OpenSUSE 10.3 includes KDE 3.5.7 with numerous improvements and usability enhancements like the new Kickoff start menu. Also provided is a complete KDE 4 preview environment for testing and experimentation. The recently-released GNOME 2.20 is also included, with SUSE usability improvements like the SLAB menu and the new international clock applet. A new GTK-based frontend for YaST is also available now in addition to the conventional KDE-based frontend.
Although Compiz has been available in previous versions, OpenSUSE 10.3 comes with the new and improved Compiz Fusion, which has many impressive new visual effects. Improvements for virtualization are present as well. The latest version of Xen 3.1 is included and support for kernel-level virtualization enhancements.
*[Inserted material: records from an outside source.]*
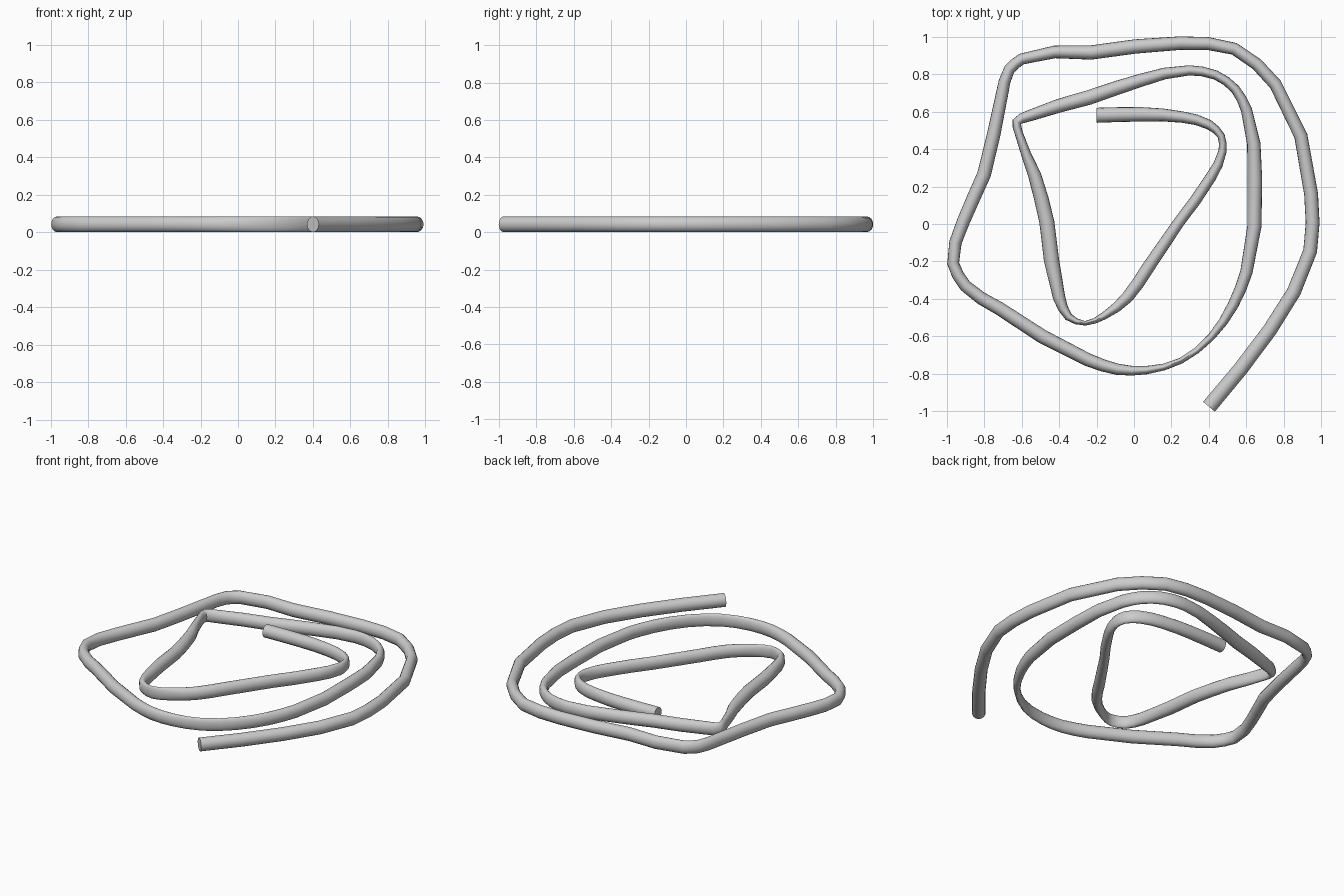
import bpy, bmesh, math
from mathutils import Vector

if "Cube" in bpy.data.objects:
    bpy.data.objects.remove(bpy.data.objects["Cube"])

RADIUS = 0.042
SIDES = 16

# Centre line of the coiled hose, inner end to outer end: x, y, half width
PATH = [
    (-.20, .58, .04), (.05, .585, .038), (.26, .57, .03), (.40, .53, .026),
    (.465, .47, .02), (.473, .39, .022), (.41, .25, .029), (.24, .01, .03),
    (.07, -.24, .034), (-.035, -.39, .032), (-.16, -.49, .02), (-.26, -.53, .012),
    (-.35, -.495, .022), (-.40, -.39, .033), (-.465, .01, .04), (-.53, .26, .035),
    (-.615, .485, .022), (-.625, .545, .025), (-.56, .577, .03), (-.24, .675, .039),
    (.03, .765, .035), (.295, .82, .027), (.435, .795, .025), (.54, .72, .025),
    (.60, .61, .03), (.645, .24, .039), (.60, -.255, .033), (.53, -.43, .029),
    (.41, -.605, .02), (.25, -.73, .016), (.065, -.78, .022), (-.09, -.775, .03),
    (-.245, -.725, .035), (-.72, -.45, .036), (-.90, -.33, .033), (-.965, -.21, .032),
    (-.91, .015, .035), (-.80, .265, .037), (-.705, .69, .033), (-.665, .825, .03),
    (-.60, .88, .03), (-.23, .915, .038), (.245, .965, .036), (.535, .935, .033),
    (.755, .745, .034), (.945, .16, .037), (.94, -.145, .037), (.725, -.565, .039),
    (.40, -.975, .041),
]


def refine(points, steps=2):
    """Smooth the line through its points, with knots spaced by distance."""
    pts = [Vector(p) for p in points]
    tangents = []
    for i, p in enumerate(pts):
        a, b = pts[max(i - 1, 0)], pts[min(i + 1, len(pts) - 1)]
        da, db = (p - a).length, (b - p).length
        if da == 0 or db == 0:
            tangents.append((b - a).normalized())
        else:
            tangents.append(((p - a) / da * db + (b - p) / db * da) / (da + db))
    out = []
    for i in range(len(pts) - 1):
        p, q = pts[i], pts[i + 1]
        d = (q - p).length
        for s in range(steps):
            t = s / steps
            h = t * t * (3 - 2 * t)
            out.append(p * (1 - h) + q * h
                       + tangents[i] * d * t * (1 - t) ** 2
                       - tangents[i + 1] * d * t * t * (1 - t))
    return out + [pts[-1]]


# Sweep an upright ring along the centre line, narrowed in the bends
line = refine(PATH)
bm = bmesh.new()
rings = []
for i, p in enumerate(line):
    a, b = line[max(i - 1, 0)], line[min(i + 1, len(line) - 1)]
    before, after = (p - a).xy.normalized(), (b - p).xy.normalized()
    along = (before + after).normalized()
    side = Vector((along.y, -along.x, 0))
    ring = []
    for k in range(SIDES):
        ang = 2 * math.pi * k / SIDES
        pos = Vector((p.x, p.y, RADIUS)) + side * p.z * math.cos(ang)
        pos.z += RADIUS * math.sin(ang)
        ring.append(bm.verts.new(pos))
    rings.append(ring)
for r0, r1 in zip(rings, rings[1:]):
    for k in range(SIDES):
        n = (k + 1) % SIDES
        bm.faces.new((r0[k], r0[n], r1[n], r1[k]))

# Flat end caps
bm.faces.new(rings[0])
bm.faces.new(rings[-1])
bmesh.ops.recalc_face_normals(bm, faces=bm.faces)

mesh = bpy.data.meshes.new("coiled_hose")
bm.to_mesh(mesh)
bm.free()
hose = bpy.data.objects.new("coiled_hose", mesh)
bpy.context.collection.objects.link(hose)

grey = bpy.data.materials.new("light_grey")
grey.diffuse_color = (0.6, 0.6, 0.6, 1)
grey.use_nodes = True
grey.node_tree.nodes["Principled BSDF"].inputs["Base Color"].default_value = grey.diffuse_color
mesh.materials.append(grey)

bpy.context.view_layer.objects.active = hose
hose.select_set(True)
bpy.ops.object.shade_smooth_by_angle(angle=math.radians(50))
The package management system gained performance and stability improvements as well as new updater frontends for KDE and GNOME. A new 1-Click install system brings improved support for third-party repository management.
OpenSUSE 10.3 is currently available for download from the OpenSUSE website. CD and DVD images are provided for x86, x86-64, and PowerPC architectures.
I’ve long considered SUSE to be one of the best distributions for KDE users. The openSUSE community is delivering strong improvements that tangibly enhance the user experience. This new release includes some important new features that continue to make OpenSUSE a solid contender on the desktop. Additional information about new features in OpenSUSE 10.3 is available from the openSUSE News website.
Some of the screenshot of my desktop PC running OpenSuse 10.3 with Compiz Fusion visual effects ….